Set us free, O God, from the bondage of our sins, and give us
the liberty of that abundant life which you have made known
to us in your Son our Savior Jesus Christ; who lives and reigns
with you, in the unity of the Holy Spirit, one God, now and
for ever. Amen.
This is the prayer for the week. It follows naturally from last week because we will only be able to walk so far while we are still in bondage. So we pray for freedom. Yet it is right that last week should come first because if we did not first know how to walk then we would not know how to leave the place where we are chained up.
Is it hard to talk about sin and easy to minimize it. Many of us grew up with a gospel that was simply about sin. We are dead because of sins so we should repent of our sins because Jesus died for our sins. And we grew weary of always hearing that so we’ve swung to the other side. The gospel is about love and justice and Jesus’ rule and reign. And we don’t want to talk about sin anymore. Yet, this response is just as half-sighted as the original problem. When we do this we become those who “forsake the judgement of God.” And so there is a time when it is right to “declare the transgressions of the people.”
Perhaps I shall put forward a simple definition of sin. Sin is that which is contrary to love. The two greatest commandments are to love God and love others. Sin is rooted in dishonoring God and harming others. Sin is that which does not show the glory of God and that which hurts other people.

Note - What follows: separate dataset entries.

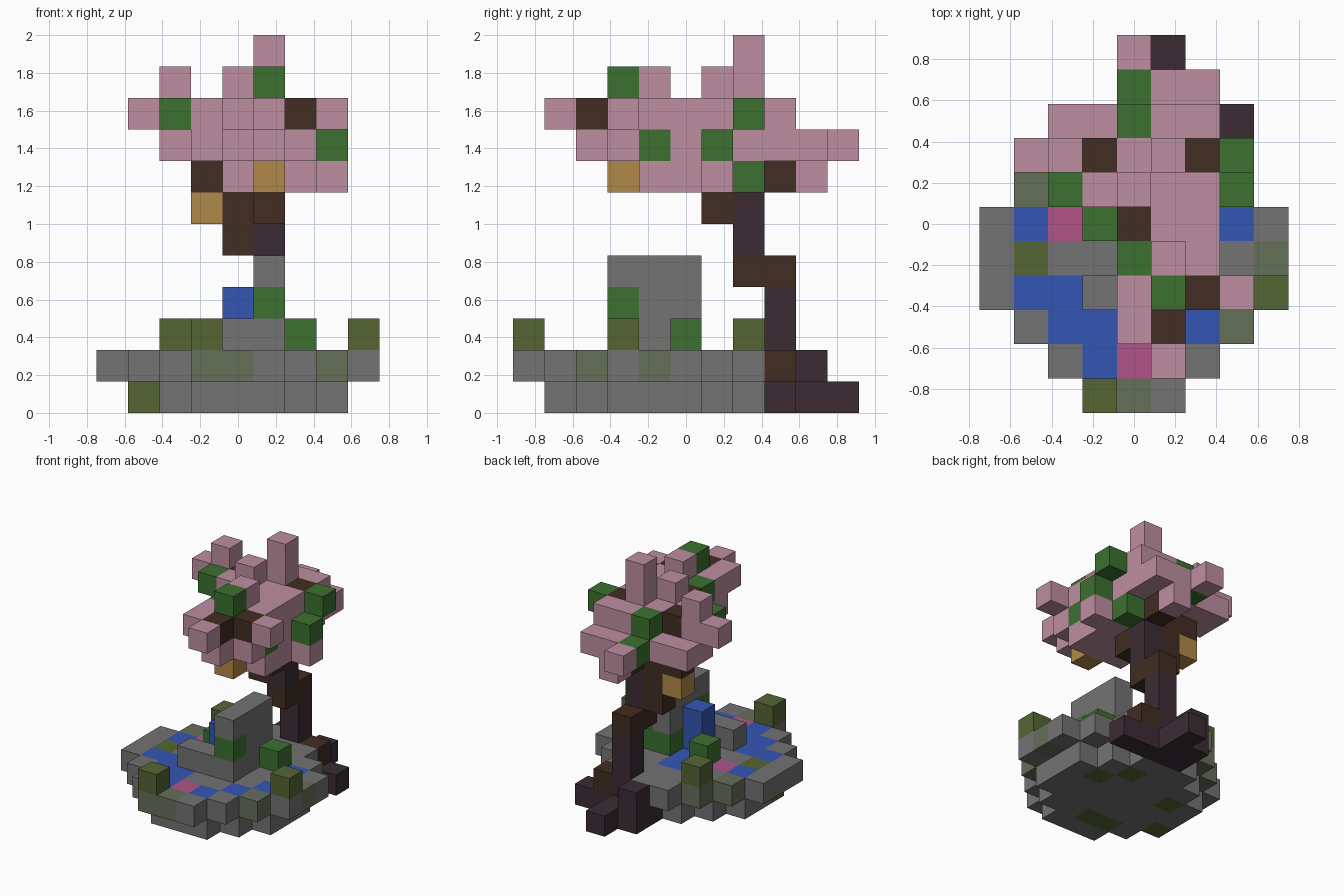
import bpy, bmesh
from mathutils import Vector

cube = bpy.data.objects.get("Cube")
if cube:
    bpy.data.objects.remove(cube)

CELL = 1 / 6
COLOURS = {  # key: (name, sRGB)
    "P": ("blossom pink", (190, 143, 161)), "G": ("leaf green", (60, 113, 48)),
    "B": ("bark brown", (66, 45, 34)), "D": ("dark bark", (59, 44, 52)),
    "T": ("honey tan", (176, 137, 72)), "S": ("stone grey", (115, 115, 115)),
    "M": ("mossy stone", (101, 110, 89)), "O": ("moss olive", (85, 101, 52)),
    "W": ("water blue", (52, 86, 180)), "L": ("lily magenta", (177, 84, 135)),
}


def linear(v):
    v /= 255
    return v / 12.92 if v <= 0.04045 else ((v + 0.055) / 1.055) ** 2.4


def make_material(name, rgb):
    mat = bpy.data.materials.new(name)
    mat.use_nodes = True
    colour = [linear(v) for v in rgb] + [1]
    mat.diffuse_color = colour
    mat.node_tree.nodes["Principled BSDF"].inputs["Base Color"].default_value = colour
    return mat


MATS = {k: make_material(*v) for k, v in COLOURS.items()}


def layer(z, first_row, rows):
    """Blocks of one level; rows run front to back, characters left to right."""
    return {(x, y, z): c for y, row in enumerate(rows.split(), first_row)
            for x, c in enumerate(row) if c != "."}


def box(key, xs, ys, zs):
    """A solid run of blocks; each range is (first, last)."""
    span = lambda r: range(r[0], r[1] + 1)
    return {(x, y, z): key for x in span(xs) for y in span(ys) for z in span(zs)}


parts = {}

# Stone bowl: underside and rim
parts["stone_base"] = layer(0, 1, """
    ...SSS...
    ..SOOSS..
    .OSSSSSS.
    .SSSSSSS.
    .SOSSSOS.
    ..SSSOS..
    ...SSS...""")
parts["pond_level"] = layer(1, 0, """
    ...MMS...
    ..SWLWS..
    .SWWSSWM.
    SWWSSSSWS
    SOSSWSSSM
    SWLSWSSWS
    .MSWWSSS.
    ..MSSSS..
    ...SS....""")

# Standing stone, low wall and little waterfall
parts["standing_stone"] = {
    **box("S", (5, 5), (3, 5), (2, 4)),
    **box("S", (3, 4), (3, 3), (2, 2)),
    **box("G", (5, 5), (3, 3), (3, 3)),
    **box("G", (5, 5), (5, 5), (2, 2))}
parts["waterfall"] = box("W", (4, 4), (4, 4), (2, 3))

# Bushes and moss tufts around the pond
parts["bushes"] = {(3, 5, 2): "G", (6, 5, 2): "G"}
parts["moss_tufts"] = {(3, 0, 2): "O", (8, 3, 2): "O", (2, 7, 2): "O"}

# Roots and bent trunk
parts["roots"] = {
    **box("D", (4, 7), (8, 8), (0, 0)),
    **box("D", (4, 5), (9, 9), (0, 0)),
    **box("D", (4, 4), (9, 9), (1, 1)),
    (5, 10, 0): "D", (6, 8, 1): "B"}
parts["trunk"] = {
    **box("D", (5, 5), (8, 8), (1, 3)),
    **box("B", (5, 5), (7, 8), (4, 4)),
    **box("D", (5, 5), (7, 7), (5, 6)),
    **box("B", (4, 4), (7, 7), (5, 6)),
    (5, 6, 6): "B"}
parts["hives"] = {(3, 7, 6): "T", (5, 3, 7): "T"}

# Blossom crown, level by level
parts["lower_crown"] = layer(7, 4, """
    ....PPP..
    ....PPP..
    ....PPPP.
    ...BBBG..
    .....B...
    .....P...""")
parts["middle_crown"] = layer(8, 2, """
    .....P...
    ....PPP..
    ....PPG..
    ....PPP..
    ...PPPPG.
    ..PPPPP..
    ..PPPPP..
    ....GPP..
    ....P....""")
parts["upper_crown"] = layer(9, 1, """
    .....P...
    ....PB...
    ....PPBP.
    ....GPP..
    ....BPP..
    ..GPPPP..
    .PPBPPBG.
    ....GPP..""")
parts["crown_tips"] = {
    **box("P", (5, 5), (7, 7), (10, 11)),
    (5, 3, 10): "G", (5, 4, 10): "P", (4, 6, 10): "P", (2, 7, 10): "P"}

filled = set().union(*parts.values())
AXES = [Vector(v) for v in ((1, 0, 0), (0, 1, 0), (0, 0, 1))]
CENTRE = Vector((4, 5, -0.5))  # block at the origin, with the ground below


def build(name, cells):
    """Mesh the outward block faces, leaving out those hidden by neighbours."""
    bm = bmesh.new()
    keys = sorted(set(cells.values()))
    for pos, key in cells.items():
        mid = Vector(pos) - CENTRE
        for i, axis in enumerate(AXES):
            u, v = AXES[(i + 1) % 3] / 2, AXES[(i + 2) % 3] / 2
            for side in (1, -1):
                if tuple(int(c) for c in Vector(pos) + axis * side) in filled:
                    continue
                c = mid + axis * side / 2
                ring = [c - u - v, c + u - v, c + u + v, c - u + v][::side]
                face = bm.faces.new([bm.verts.new(p * CELL) for p in ring])
                face.material_index = keys.index(key)
    bmesh.ops.remove_doubles(bm, verts=bm.verts, dist=CELL / 100)
    mesh = bpy.data.meshes.new(name)
    bm.to_mesh(mesh)
    bm.free()
    for key in keys:
        mesh.materials.append(MATS[key])
    bpy.context.collection.objects.link(bpy.data.objects.new(name, mesh))


for name, cells in parts.items():
    build(name, cells)
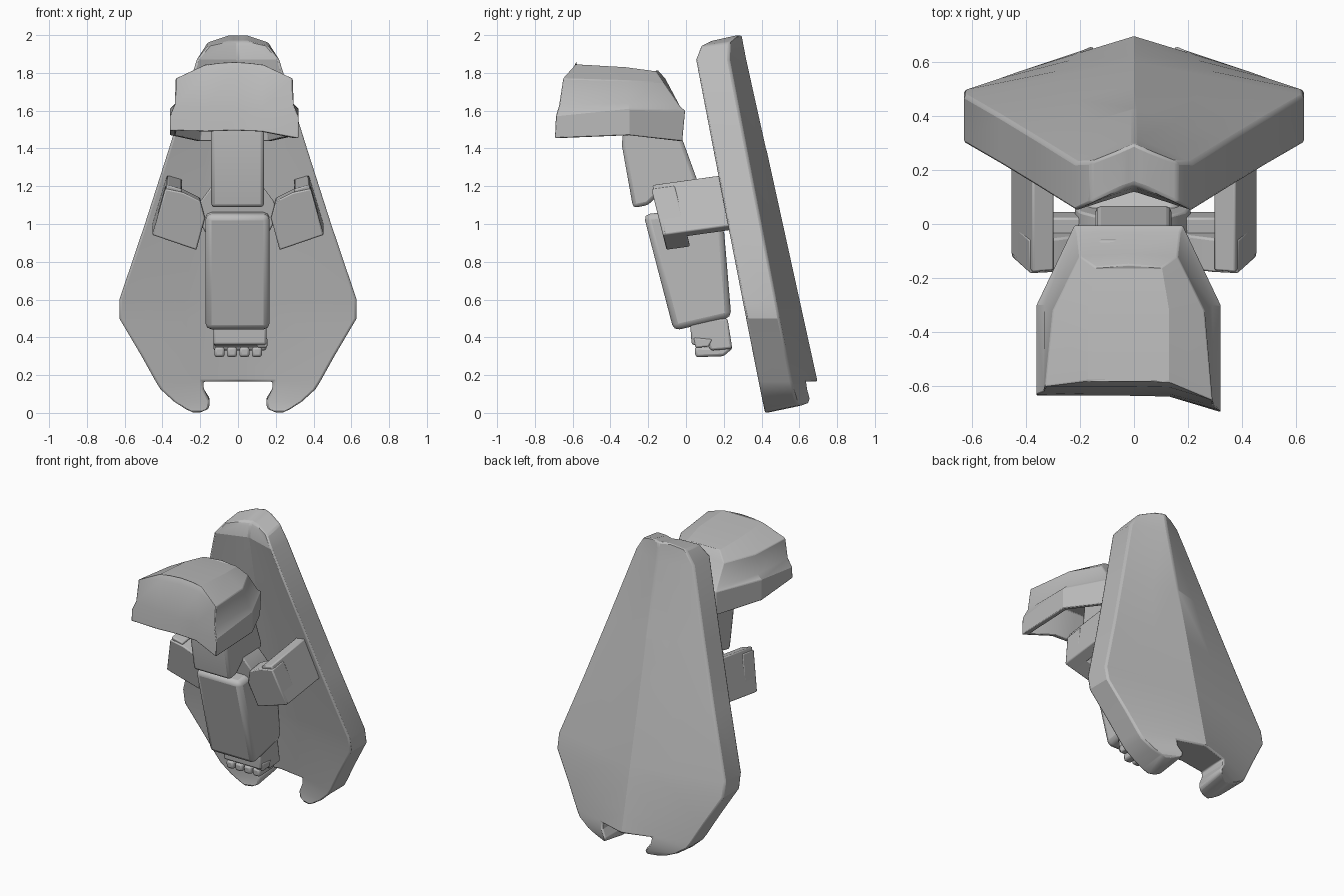
import bpy, bmesh
from mathutils import Vector

if "Cube" in bpy.data.objects:
    bpy.data.objects.remove(bpy.data.objects["Cube"], do_unlink=True)

grey = bpy.data.materials.new("plain_grey")
GREY = (0.5, 0.5, 0.5, 1)
grey.use_nodes = True
grey.diffuse_color = GREY
grey.node_tree.nodes["Principled BSDF"].inputs["Base Color"].default_value = GREY


def finish(name, bm, bevel=0.0, smooth=0.4):
    bmesh.ops.recalc_face_normals(bm, faces=bm.faces)
    mesh = bpy.data.meshes.new(name)
    bm.to_mesh(mesh)
    bm.free()
    mesh.materials.append(grey)
    ob = bpy.data.objects.new(name, mesh)
    bpy.context.collection.objects.link(ob)
    if bevel:
        mod = ob.modifiers.new("soft_edges", 'BEVEL')
        mod.width = bevel
        mod.segments = 2
        mod.limit_method = 'ANGLE'
        mod.angle_limit = 0.6
    bpy.ops.object.select_all(action='DESELECT')
    ob.select_set(True)
    bpy.context.view_layer.objects.active = ob
    bpy.ops.object.shade_smooth_by_angle(angle=smooth)
    return ob


def prism(name, profile, place, a, b, bevel=0.008):
    """Extrude a 2D profile from depth a to b; place maps (u, v, depth) to 3D."""
    bm = bmesh.new()
    ends = [[bm.verts.new(place(u, v, d)) for u, v in profile] for d in (a, b)]
    for ring in ends:
        bm.faces.new(ring)
    n = len(profile)
    for i in range(n):
        j = (i + 1) % n
        bm.faces.new((ends[0][i], ends[0][j], ends[1][j], ends[1][i]))
    return finish(name, bm, bevel)


def across(u, v, d):  # side profile (y, z) extruded along x
    return (d, u, v)


# Shield: folded plate, half grid mirrored over the centre ridge
UPPER = [(1.98, 0.05), (1.95, 0.16), (1.87, 0.218), (1.4, 0.365), (1.0, 0.493),
         (0.6, 0.628), (0.5, 0.628), (0.3, 0.51)]
LOWER = [(0.165, 0.185, 0.435), (0.125, 0.18, 0.41), (0.06, 0.148, 0.34),
         (0.02, 0.155, 0.28), (0, 0.2, 0.24)]


def shield():
    bm = bmesh.new()
    rows = [(z, [0, 0.45 * w, w]) for z, w in UPPER]
    rows += [(z, [0 if i == 0 else None, a, w]) for i, (z, a, w) in enumerate(LOWER)]

    def point(x, z, w, back, side):
        rim = 0.05 + 0.195 * (1.87 - z)
        fold = 1 - x / max(w, 0.2)
        top = max(0, z - 1.9)
        if back:
            y = rim + 0.178 + (0.14 - 0.025 * z) * fold
            z += 0.25 * top + max(0, 0.04 - 0.4 * z)
        else:
            y = rim + 0.07 * fold + 0.6 * top
            z -= 0.15 * top
        return bm.verts.new((side * x, y, z))

    for side in (-1, 1):
        for back in (0, 1):
            grid = [[None if x is None else point(x, z, xs[-1], back, side) for x in xs]
                    for z, xs in rows]
            for upper, lower in zip(grid, grid[1:]):
                for i in (0, 1):
                    quad = (upper[i], upper[i + 1], lower[i + 1], lower[i])
                    if None not in quad:
                        bm.faces.new(quad)
    bmesh.ops.remove_doubles(bm, verts=bm.verts, dist=0.0001)
    # Walls join the matching front and back borders
    border = [e for e in bm.edges if e.is_boundary]
    bmesh.ops.bridge_loops(bm, edges=border)
    finish("shield", bm, 0.018, 0.35)


shield()

# Shoulder armour: stacked half rings of (x, y, z), front centre to rear centre
RINGS = [
    [(0, -0.635, 1.495), (0.15, -0.635, 1.49), (0.34, -0.635, 1.455), (0.34, -0.3, 1.47),
     (0.2, -0.02, 1.44), (0, -0.02, 1.44)],
    [(0, -0.63, 1.55), (0.15, -0.63, 1.55), (0.34, -0.63, 1.57), (0.34, -0.3, 1.61),
     (0.2, -0.005, 1.6), (0, -0.005, 1.6)],
    [(0, -0.625, 1.6), (0.15, -0.625, 1.61), (0.315, -0.62, 1.63), (0.31, -0.3, 1.64),
     (0.19, -0.03, 1.62), (0, -0.03, 1.62)],
    [(0, -0.6, 1.82), (0.15, -0.6, 1.81), (0.31, -0.6, 1.77), (0.28, -0.32, 1.76),
     (0.18, -0.12, 1.75), (0, -0.11, 1.77)],
    [(0, -0.58, 1.86), (0.08, -0.58, 1.855), (0.15, -0.58, 1.845), (0.15, -0.32, 1.83),
     (0.12, -0.16, 1.81), (0, -0.15, 1.815)],
]


def shoulder():
    bm = bmesh.new()
    loops = []
    for half in RINGS:
        full = half + [(-x, y, z) for x, y, z in reversed(half[1:-1])]
        ring = []
        for x, y, z in full:
            if y < -0.5 and x > 0.14:  # front sweeps out on one side
                y -= 0.3 * (x - 0.14)
            if x < -0.2 and z < 1.46 and y < -0.5:  # and lifts on the other
                z += 0.04
            ring.append(bm.verts.new((x - 0.02, y, z)))
        loops.append(ring)
    n = len(loops[0])
    for lo, hi in zip(loops, loops[1:]):
        for i in range(n):
            j = (i + 1) % n
            bm.faces.new((lo[i], lo[j], hi[j], hi[i]))
    top = loops[-1]  # roof in strips across x
    for a in (1, 2, 3):
        bm.faces.new((top[a], top[a + 1], top[n - a - 1], top[n - a]))
    bm.faces.new((top[0], top[1], top[n - 1]))
    bm.faces.new((top[4], top[5], top[6]))
    # Hollow underside
    rim, deep = [], []
    for v in loops[0]:
        c = Vector((-0.02, -0.32, v.co.z))
        inner = c + (v.co - c) * 0.91
        rim.append(bm.verts.new(inner))
        deep.append(bm.verts.new((inner.x * 0.9, c.y + (inner.y - c.y) * 0.9, 1.68)))
    for lo, hi in ((loops[0], rim), (rim, deep)):
        for i in range(n):
            j = (i + 1) % n
            bm.faces.new((lo[i], lo[j], hi[j], hi[i]))
    bm.faces.new(deep)
    finish("shoulder_armour", bm, 0.006, 0.45)


shoulder()

# Arm
prism("upper_arm", [(-0.31, 1.68), (-0.34, 1.42), (-0.28, 1.085), (-0.2, 1.1),
                    (-0.13, 1.17), (0.07, 1.18), (0.06, 1.23), (-0.02, 1.45), (-0.06, 1.68)],
      across, -0.142, 0.138, 0.02)
prism("elbow", [(-0.14, 1.2), (-0.2, 1.12), (-0.22, 1.04), (-0.17, 0.95),
                (0.16, 0.95), (0.21, 1.04), (0.19, 1.12), (0.13, 1.2)],
      lambda u, v, d: (u, d - 0.2 * (v - 1.05), v), -0.12, 0.06)
prism("forearm", [(-0.225, 1.05), (0.02, 1.08), (0.2, 0.98), (0.24, 0.505), (-0.065, 0.435)],
      across, -0.172, 0.167, 0.032)

# Hand
prism("palm", [(0.02, 0.5), (0.03, 0.36), (0.12, 0.355), (0.13, 0.33), (0.245, 0.34),
               (0.22, 0.5)], across, -0.13, 0.15, 0.012)
for i in range(4):
    x = -0.125 + 0.066 * i
    prism(f"finger_{i + 1}", [(0.045, 0.35), (0.05, 0.295), (0.2, 0.3), (0.25, 0.345),
                              (0.23, 0.37), (0.15, 0.345)], across, x, x + 0.054, 0.014)
prism("thumb", [(0.04, 0.4), (0.05, 0.345), (0.12, 0.35), (0.14, 0.39)], across, 0.1, 0.155)

# Shield mounts on both sides of the elbow
BLOCK = [(0.22, 0.86), (0.453, 0.94), (0.385, 1.185), (0.29, 1.165), (0.2, 1.12), (0.175, 1.03)]
PLATE = [(0.38, 0.915), (0.455, 0.94), (0.375, 1.205), (0.295, 1.18)]
for side, word in ((1, "left"), (-1, "right")):
    def tilted(u, v, d, s=side):
        return (s * u, d - 0.25 * (v - 1.05), v + 0.14 * (d + 0.16))
    prism(f"{word}_mount_block", BLOCK, tilted, -0.15, -0.025)
    prism(f"{word}_mount_plate", PLATE, tilted, -0.14, 0.25)
    prism(f"{word}_mount_link", [(0.17, 0.99), (0.32, 0.98), (0.32, 1.08), (0.17, 1.08)],
          tilted, -0.05, 0.03)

So maybe we should pause and reflect and repent. What in your life is keeping you from love? Is it unrighteous anger which burns other people and fails to show the love of God? Is it lust which transforms people into objects and fails to carry the compassion of God? Is it lying which takes advantage of others and fails to show the faithfulness of God? Is it selfishness which robs the world for your gain and fails to show the grace of God? What is keeping you from love?
The antidote to sin is discipline. When most of us think of discipline (especially in the context of wrongdoing) we probably think of punishment. That picture of Dad taking off his belt to give you a spanking or that time that Mom grounded you for a week. While this sort of discipline can be effective at times, it is not the true discipline that brings life. The discipline that I am speaking about is what is often meant by spiritual disciplines.
Why are they called disciplines? Because they are things we must discipline ourselves to practice. They are actions we must devote ourselves to. They are steps we must intentionally take in our effort to walk. So what are the spiritual disciplines? There is no official list in the scriptures, but there are numerous examples. They are things like prayer and scripture, worship and confession, solitude and community. They are things that do not accidentally happen in our lives but which we must purpose ourselves to do.
This thing about discipline can seem paradoxical. How do I get free from the chains that keep me from walking? By walking with purposeful steps. How do I love when sin is keeping me from it? By loving anyway. It does not make sense, but it is one of the mysteries of the christian life. And it is only possible with God.
The Cross and the Spirit
That is where we can miss it. It is only possible with God. Many of us devote ourselves to these things because we want to get God’s attention. We practice the disciplines because we want God to see us. And there lies the problem. The people whose sin Isaiah declares were doing this very thing. “We have been practicing the disciplines and you haven’t seen it! We’ve humbled ourselves and you haven’t even noticed!” This sort of discipline does not loose our chains, it is a chain in itself.
We must not practice the disciplines to get God to see us, we must practice the disciplines because we want to see God! This is how the disciplines change us. We glimpse God in the scriptures and in worship; we empty ourselves in prayer and in confession. They do not turn God’s attention to us but rather our attention to God. And as we behold God we are transformed.
This is why Paul always declares the cross! “I came to you offering only Jesus Christ and him crucified!” Because when we set our eyes on that we are changed! We see the most incredible display of God’s love and we see the power of sin vanquished. And it is why Paul reminds us that we carry God’s Spirit. We are transformed by his spirit in us. And slowly we begin to share the mind of Christ.
So set us free, O God, from the bondage of our sins, and give us the liberty of that abundant life which you have made known to us in your Son our Savior Jesus Christ!
|Celebration of Discipline by Richard Foster||Seeing and Abiding (Summer 2011)|
|The Spirit of the Disciplines by Dallas Willard||Spiritual Disciplines (Spring 2013)|